Modified 7-deazapurine nucleoside analogues for the treatment of human African trypanosomiasis: towards a strong proof-of-concept.

01 January 2018 → Ongoing
Research Foundation - Flanders (FWO)
Research disciplines
No data available
HAT Human African trypanosomiasis sleeping sickness
Project description

Human African trypanosomiasis (HAT) or sleeping sickness is a parasitic disease transmitted by

tsetse flies with a relatively benign haemolymphatic followed by a lethal encephalitic stage.

Treatment is increasingly compromised by emergence of drug resistance in addition to the known

toxicity of current drugs. In response to this medical need, our previous hit-finding campaign

identified nucleoside analogues that are highly potent and selective against trypanosomes in vitro

and fully curative in vivo after oral administration (50 mg/kg for 5 days) in an acute mouse model.

This project will make a structure-activity relationship by expanding two novel compound series to

further optimize potency and to make drug uptake less dependent on a single transporter that is

prone to resistance development. The chemical synthesis will be combined with detailed evaluation

of compound efficacy using state-of-the art methodologies, including natural transmission models

and in vivo bioluminescent imaging to assess overall impact of treatment. Aiming to comply with the

desired target product profile for such drugs, potency will be evaluated in acute and chronic

infections with cerebral involvement. Most promising compounds will be subjected to identification

of the action mechanism using loss-of-function and protein biochemical approaches.

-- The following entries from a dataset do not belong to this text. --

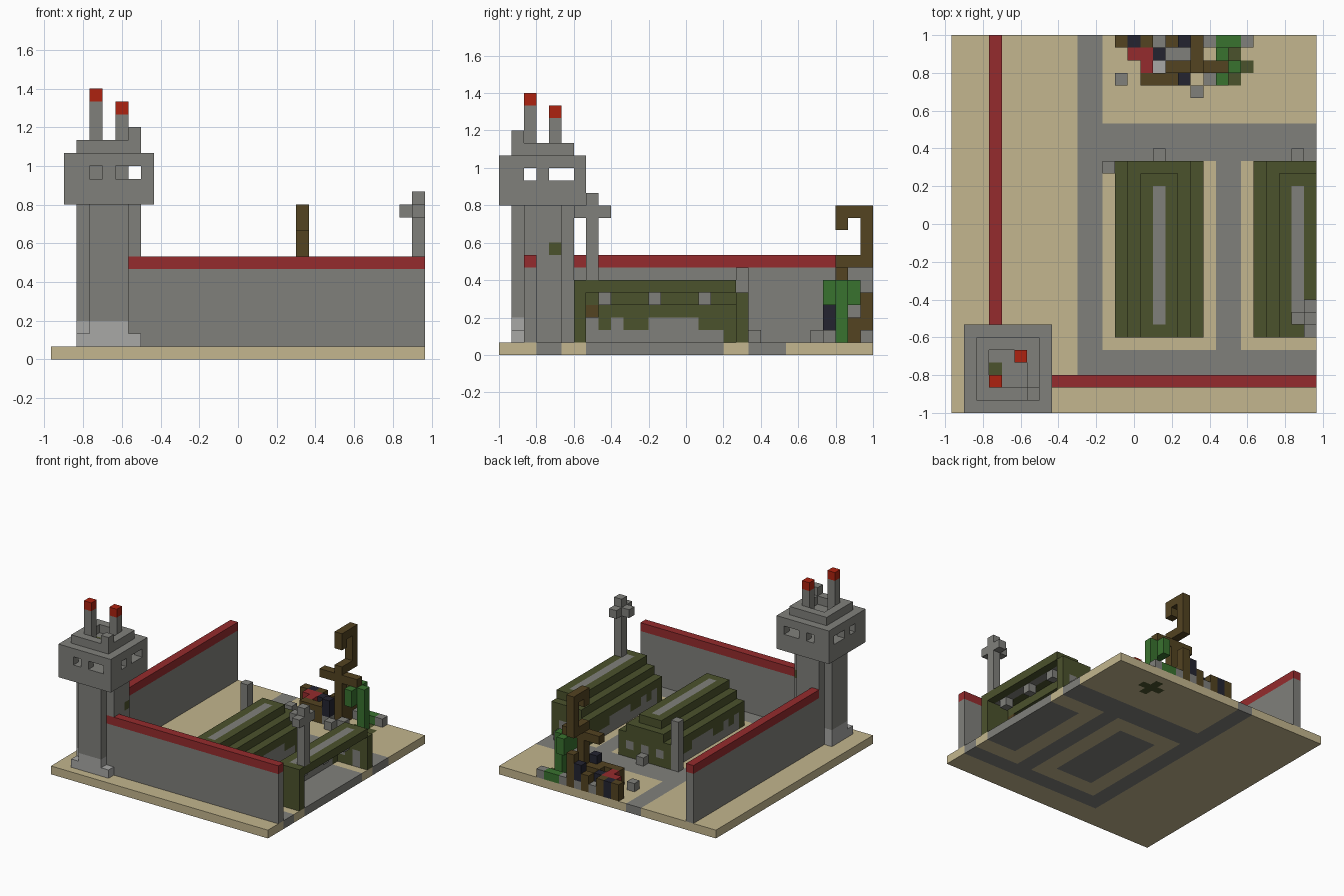
import bpy, bmesh
from mathutils import Vector

if bpy.data.objects.get("Cube"):
    bpy.data.objects.remove(bpy.data.objects["Cube"])

V = 1 / 15                                   # block size
ORIGIN = Vector((-14.5 * V, -1.0, 0.0))

COLOURS = {
    "sand": "C3B68E", "grey": "80807B", "light_grey": "A8A8A6", "wall_red": "952B2D",
    "lamp_red": "AE2210", "olive": "4B522C", "brown": "534321", "green": "39722F",
    "navy": "232430",
}


def linear(h):
    c = int(h, 16) / 255
    return c / 12.92 if c <= 0.04045 else ((c + 0.055) / 1.055) ** 2.4


MATS = {}
for name, code in COLOURS.items():
    rgba = tuple(linear(code[n:n + 2]) for n in (0, 2, 4)) + (1.0,)
    m = bpy.data.materials.new(name)
    m.use_nodes = True
    m.diffuse_color = rgba
    m.node_tree.nodes["Principled BSDF"].inputs["Base Color"].default_value = rgba
    MATS[name] = m


class Part:
    """Blocks on a grid, turned into one outer skin."""

    def __init__(self, name):
        self.name, self.cells = name, {}

    def fill(self, colour, xs, ys, zs):
        def span(r):
            return range(r, r + 1) if isinstance(r, int) else range(r[0], r[1] + 1)
        for i in span(xs):
            for j in span(ys):
                for k in span(zs):
                    if colour:
                        self.cells[i, j, k] = colour
                    else:
                        self.cells.pop((i, j, k), None)
        return self

    def build(self):
        names = sorted(set(self.cells.values()))
        bm, verts = bmesh.new(), {}

        def vert(p):
            if p not in verts:
                verts[p] = bm.verts.new(ORIGIN + Vector(p) * V)
            return verts[p]

        for cell, colour in self.cells.items():
            for axis in range(3):
                for side in (0, 1):
                    beside = list(cell)
                    beside[axis] += 2 * side - 1
                    if tuple(beside) in self.cells:
                        continue
                    u, w = (axis + 1) % 3, (axis + 2) % 3
                    loop = []
                    for du, dw in ((0, 0), (1, 0), (1, 1), (0, 1)):
                        p = list(cell)
                        p[axis] += side
                        p[u] += du
                        p[w] += dw
                        loop.append(vert(tuple(p)))
                    face = bm.faces.new(loop if side else loop[::-1])
                    face.material_index = names.index(colour)
        mesh = bpy.data.meshes.new(self.name)
        bm.to_mesh(mesh)
        bm.free()
        for n in names:
            mesh.materials.append(MATS[n])
        bpy.context.collection.objects.link(bpy.data.objects.new(self.name, mesh))


# Ground with roads, hut floors and a grass patch
ground = Part("ground").fill("sand", (0, 28), (0, 29), 0)
ground.fill("grey", (10, 11), (3, 29), 0)
ground.fill("grey", (10, 28), (3, 4), 0)
ground.fill("grey", (10, 28), (20, 22), 0)
ground.fill("grey", (21, 22), (3, 22), 0)
ground.fill("grey", (14, 18), (7, 17), 0)
ground.fill("grey", (25, 28), (7, 17), 0)
ground.fill("olive", (21, 23), 27, 0)
ground.fill("olive", 22, (26, 28), 0)
ground.build()

# Perimeter walls with red coping
Part("front_wall").fill("grey", (7, 28), 2, (1, 6)).fill("wall_red", (6, 28), 2, 7).build()
Part("side_wall").fill("grey", 3, (6, 29), (1, 6)).fill("wall_red", 3, (6, 29), 7).build()

# Tower shaft: hollow, with notched corners and a pale footing
shaft = Part("tower_shaft").fill("grey", (2, 6), (1, 5), (1, 11))
shaft.fill(None, (3, 5), (2, 4), (1, 11))
for i in (2, 6):
    for j in (1, 5):
        shaft.fill(None, i, j, (1, 11))
shaft.fill("light_grey", (2, 6), 1, (1, 2)).fill("light_grey", 2, (2, 4), (1, 2))
shaft.fill(None, 2, 1, 2).fill(None, 6, 1, 2)
shaft.fill("olive", 6, 4, 8)
shaft.build()

# Tower cabin: slabs, window band, stepped roof with a well
cabin = Part("tower_cabin").fill("grey", (1, 7), (0, 6), (12, 15))
cabin.fill(None, (2, 6), (1, 5), 14)
for i in (3, 5, 6):
    cabin.fill(None, i, 0, 14).fill(None, i, 6, 14)
for j in (2, 4, 5):
    cabin.fill(None, 1, j, 14).fill(None, 7, j, 14)
cabin.fill("grey", 3, 3, 14).fill("grey", 5, 3, 14)
cabin.fill("grey", (2, 6), (1, 5), 16).fill(None, (3, 5), (2, 4), 16)
cabin.fill("olive", 3, 3, 15).fill("grey", 6, 1, 17)
cabin.build()

# Antennas with red tips
for name, i, j, top in (("antenna_tall", 3, 2, 20), ("antenna_short", 5, 4, 19)):
    Part(name).fill("grey", i, j, (16, top - 1)).fill("lamp_red", i, j, top).build()


# Stepped huts; anything past the edge of the ground is cut off
def hut(name, x):
    h = Part(name)
    h.fill("olive", (x, x + 6), (6, 19), (1, 3))
    h.fill("olive", (x + 1, x + 5), (6, 19), 4)
    h.fill("olive", (x + 2, x + 4), (6, 18), 5)
    h.fill(None, (x + 1, x + 5), (7, 18), (1, 3))
    h.fill(None, (x + 2, x + 4), (7, 18), 4)
    for i in (x, x + 6):                     # grey arches along the sides
        h.fill("grey", i, (7, 17), 1)
        for j in (7, 9, (12, 15)):
            h.fill("grey", i, j, 2)
    h.fill("grey", x + 3, (7, 17), 5)        # ridge strip
    for j in (8, 12, 16):                    # ceiling lamps
        h.fill("grey", x + 3, j, 4)
    h.fill("grey", x + 3, 19, (1, 2))        # door, windows and doorstep
    h.fill("grey", x + 1, 19, 2).fill("grey", x + 5, 19, 2)
    h.fill("grey", x + 3, 20, 1)
    h.fill("brown", x + 1, 7, 3)
    h.fill(None, (29, 40), (0, 29), (0, 20))
    h.build()


hut("hut", 13)
hut("cut_hut", 24)

# Posts
Part("road_post").fill("grey", 12, 19, (1, 6)).build()
mast = Part("mast").fill("grey", 28, 7, (6, 12))
mast.fill("grey", 28, (6, 8), 11).fill("grey", 27, 7, 11).build()

# Bent dead tree
tree = Part("bent_tree").fill("brown", 19, 27, (1, 6))
tree.fill("brown", (17, 21), 27, 6).fill("brown", 19, (27, 29), 7)
tree.fill("brown", 19, 29, (7, 11)).fill("brown", 19, (27, 29), 11)
tree.fill("brown", 19, 27, 10).build()

# Leafy bush on a stem
bush = Part("bush").fill("green", 22, 27, (1, 5))
for i, j in ((21, 26), (21, 27), (21, 28)):
    bush.fill("green", i, j, (4, 5))
bush.build()

# Scrap heap: one row of letters per strip, rows running from back to front
KEY = {"b": "brown", "n": "navy", "g": "grey", "r": "wall_red", "l": "light_grey", "v": "green"}
ROWS = ["bnbgbnbgvvg", ".rrnggb....", "..rlbb.....", "g.bbbn.g...", "......g...."]
HEIGHT = {"b": 2, "n": 3, "g": 1, "r": 2, "l": 1, "v": 1}
scrap = Part("scrap_heap")
for row, letters in enumerate(ROWS):
    for col, c in enumerate(letters):
        if c != ".":
            tall = HEIGHT[c] if row < 4 and col > 3 else min(HEIGHT[c], 2)
            scrap.fill("grey", 13 + col, 29 - row, 1)
            scrap.fill(KEY[c], 13 + col, 29 - row, (max(1, tall - 1), tall))
scrap.fill("brown", 19, 29, (3, 4))
scrap.build()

Collectively,

this project aims at providing a convincing proof-of-concept for the use of nucleoside analogues for

the treatment of this neglected disease.